++++ The data ++++
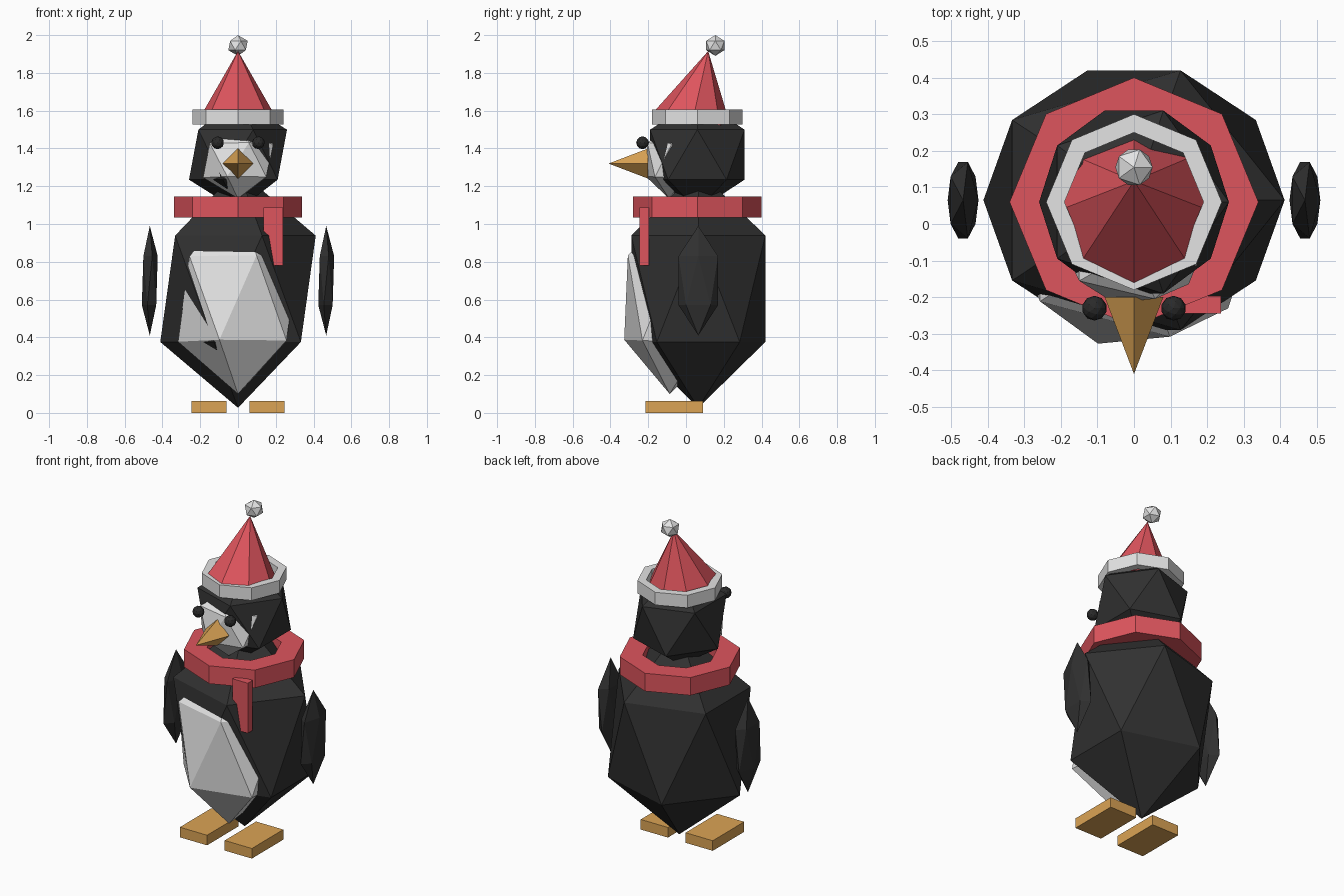
import bpy, bmesh
from math import sin, cos, pi

cube = bpy.data.objects.get("Cube")
if cube:
    bpy.data.objects.remove(cube, do_unlink=True)


def material(name, rgb):
    m = bpy.data.materials.new(name)
    m.use_nodes = True
    m.diffuse_color = (*rgb, 1)
    m.node_tree.nodes["Principled BSDF"].inputs["Base Color"].default_value = (*rgb, 1)
    return m


BLACK = material("charcoal", (0.03, 0.03, 0.03))
EYE = material("eye black", (0.023, 0.023, 0.023))
WHITE = material("soft white", (0.77, 0.77, 0.77))
RED = material("wool red", (0.73, 0.09, 0.11))
ORANGE = material("orange", (0.71, 0.37, 0.09))


def finish(name, mat):
    ob = bpy.context.object
    ob.name = ob.data.name = name
    ob.data.materials.append(mat)
    return ob


def blob(name, mat, loc, radii, tilt=0, detail=1):
    """Faceted ball, stretched to the given radii."""
    bpy.ops.mesh.primitive_ico_sphere_add(subdivisions=detail, radius=1, location=loc,
                                          rotation=(tilt, 0, 0))
    bpy.context.object.scale = radii
    return finish(name, mat)


def cone(name, mat, loc, sides, radius, depth, tilt):
    bpy.ops.mesh.primitive_cone_add(vertices=sides, radius1=radius, depth=depth,
                                    location=loc, rotation=(tilt, 0, 0))
    return finish(name, mat)


def box(name, mat, low, high):
    bpy.ops.mesh.primitive_cube_add(size=1, location=[(a + b) / 2 for a, b in zip(low, high)])
    bpy.context.object.scale = [b - a for a, b in zip(low, high)]
    return finish(name, mat)


def band(name, mat, y, z0, z1, inner, outer, sides=8):
    """Flat-sided ring with a rectangular section."""
    bm = bmesh.new()
    section = [(inner, z0), (outer, z0), (outer, z1), (inner, z1)]
    rings = []
    for i in range(sides):
        a = 2 * pi * i / sides
        rings.append([bm.verts.new((r * cos(a), y + r * sin(a), z)) for r, z in section])
    for i, ring in enumerate(rings):
        after = rings[(i + 1) % sides]
        for j in range(4):
            k = (j + 1) % 4
            bm.faces.new((ring[j], after[j], after[k], ring[k]))
    bmesh.ops.recalc_face_normals(bm, faces=bm.faces)
    mesh = bpy.data.meshes.new(name)
    bm.to_mesh(mesh)
    bm.free()
    mesh.materials.append(mat)
    ob = bpy.data.objects.new(name, mesh)
    bpy.context.collection.objects.link(ob)
    return ob


# Body and head
blob("body", BLACK, (0, 0.065, 0.657), (0.46, 0.417, 0.63))
blob("belly", WHITE, (0, -0.065, 0.6), (0.355, 0.297, 0.5), tilt=-0.043)
blob("head", BLACK, (0, 0.06, 1.367), (0.29, 0.294, 0.296))
blob("face", WHITE, (0, -0.08, 1.335), (0.207, 0.152, 0.2), tilt=-0.05)
cone("beak", ORANGE, (0, -0.305, 1.32), 4, 0.08, 0.21, pi / 2)

# Paired parts
for side, s in (("left", 1), ("right", -1)):
    blob(side + "_eye", EYE, (s * 0.108, -0.23, 1.43), (0.034,) * 3, detail=2)
    blob(side + "_flipper", BLACK, (s * 0.467, 0.065, 0.7), (0.047, 0.123, 0.29))
    x0, x1 = sorted((s * 0.06, s * 0.245))
    box(side + "_foot", ORANGE, (x0, -0.215, 0), (x1, 0.09, 0.062))

# Scarf
band("scarf", RED, 0.06, 1.035, 1.145, 0.21, 0.34)
box("scarf_tail", RED, (0.135, -0.245, 0.78), (0.238, -0.197, 1.088))

# Hat, leaning back
cone("hat", RED, (0, 0.077, 1.735), 8, 0.207, 0.37, -0.22)
band("hat_brim", WHITE, 0.06, 1.527, 1.605, 0.19, 0.24)
blob("hat_pompom", WHITE, (0, 0.155, 1.945), (0.057, 0.057, 0.055))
++++
What needs to be done: What you return must match the material above exactly, apart from its pictures.

Task response:
import bpy, bmesh
from math import sin, cos, pi

cube = bpy.data.objects.get("Cube")
if cube:
    bpy.data.objects.remove(cube, do_unlink=True)


def material(name, rgb):
    m = bpy.data.materials.new(name)
    m.use_nodes = True
    m.diffuse_color = (*rgb, 1)
    m.node_tree.nodes["Principled BSDF"].inputs["Base Color"].default_value = (*rgb, 1)
    return m


BLACK = material("charcoal", (0.03, 0.03, 0.03))
EYE = material("eye black", (0.023, 0.023, 0.023))
WHITE = material("soft white", (0.77, 0.77, 0.77))
RED = material("wool red", (0.73, 0.09, 0.11))
ORANGE = material("orange", (0.71, 0.37, 0.09))


def finish(name, mat):
    ob = bpy.context.object
    ob.name = ob.data.name = name
    ob.data.materials.append(mat)
    return ob


def blob(name, mat, loc, radii, tilt=0, detail=1):
    """Faceted ball, stretched to the given radii."""
    bpy.ops.mesh.primitive_ico_sphere_add(subdivisions=detail, radius=1, location=loc,
                                          rotation=(tilt, 0, 0))
    bpy.context.object.scale = radii
    return finish(name, mat)


def cone(name, mat, loc, sides, radius, depth, tilt):
    bpy.ops.mesh.primitive_cone_add(vertices=sides, radius1=radius, depth=depth,
                                    location=loc, rotation=(tilt, 0, 0))
    return finish(name, mat)


def box(name, mat, low, high):
    bpy.ops.mesh.primitive_cube_add(size=1, location=[(a + b) / 2 for a, b in zip(low, high)])
    bpy.context.object.scale = [b - a for a, b in zip(low, high)]
    return finish(name, mat)


def band(name, mat, y, z0, z1, inner, outer, sides=8):
    """Flat-sided ring with a rectangular section."""
    bm = bmesh.new()
    section = [(inner, z0), (outer, z0), (outer, z1), (inner, z1)]
    rings = []
    for i in range(sides):
        a = 2 * pi * i / sides
        rings.append([bm.verts.new((r * cos(a), y + r * sin(a), z)) for r, z in section])
    for i, ring in enumerate(rings):
        after = rings[(i + 1) % sides]
        for j in range(4):
            k = (j + 1) % 4
            bm.faces.new((ring[j], after[j], after[k], ring[k]))
    bmesh.ops.recalc_face_normals(bm, faces=bm.faces)
    mesh = bpy.data.meshes.new(name)
    bm.to_mesh(mesh)
    bm.free()
    mesh.materials.append(mat)
    ob = bpy.data.objects.new(name, mesh)
    bpy.context.collection.objects.link(ob)
    return ob


# Body and head
blob("body", BLACK, (0, 0.065, 0.657), (0.46, 0.417, 0.63))
blob("belly", WHITE, (0, -0.065, 0.6), (0.355, 0.297, 0.5), tilt=-0.043)
blob("head", BLACK, (0, 0.06, 1.367), (0.29, 0.294, 0.296))
blob("face", WHITE, (0, -0.08, 1.335), (0.207, 0.152, 0.2), tilt=-0.05)
cone("beak", ORANGE, (0, -0.305, 1.32), 4, 0.08, 0.21, pi / 2)

# Paired parts
for side, s in (("left", 1), ("right", -1)):
    blob(side + "_eye", EYE, (s * 0.108, -0.23, 1.43), (0.034,) * 3, detail=2)
    blob(side + "_flipper", BLACK, (s * 0.467, 0.065, 0.7), (0.047, 0.123, 0.29))
    x0, x1 = sorted((s * 0.06, s * 0.245))
    box(side + "_foot", ORANGE, (x0, -0.215, 0), (x1, 0.09, 0.062))

# Scarf
band("scarf", RED, 0.06, 1.035, 1.145, 0.21, 0.34)
box("scarf_tail", RED, (0.135, -0.245, 0.78), (0.238, -0.197, 1.088))

# Hat, leaning back
cone("hat", RED, (0, 0.077, 1.735), 8, 0.207, 0.37, -0.22)
band("hat_brim", WHITE, 0.06, 1.527, 1.605, 0.19, 0.24)
blob("hat_pompom", WHITE, (0, 0.155, 1.945), (0.057, 0.057, 0.055))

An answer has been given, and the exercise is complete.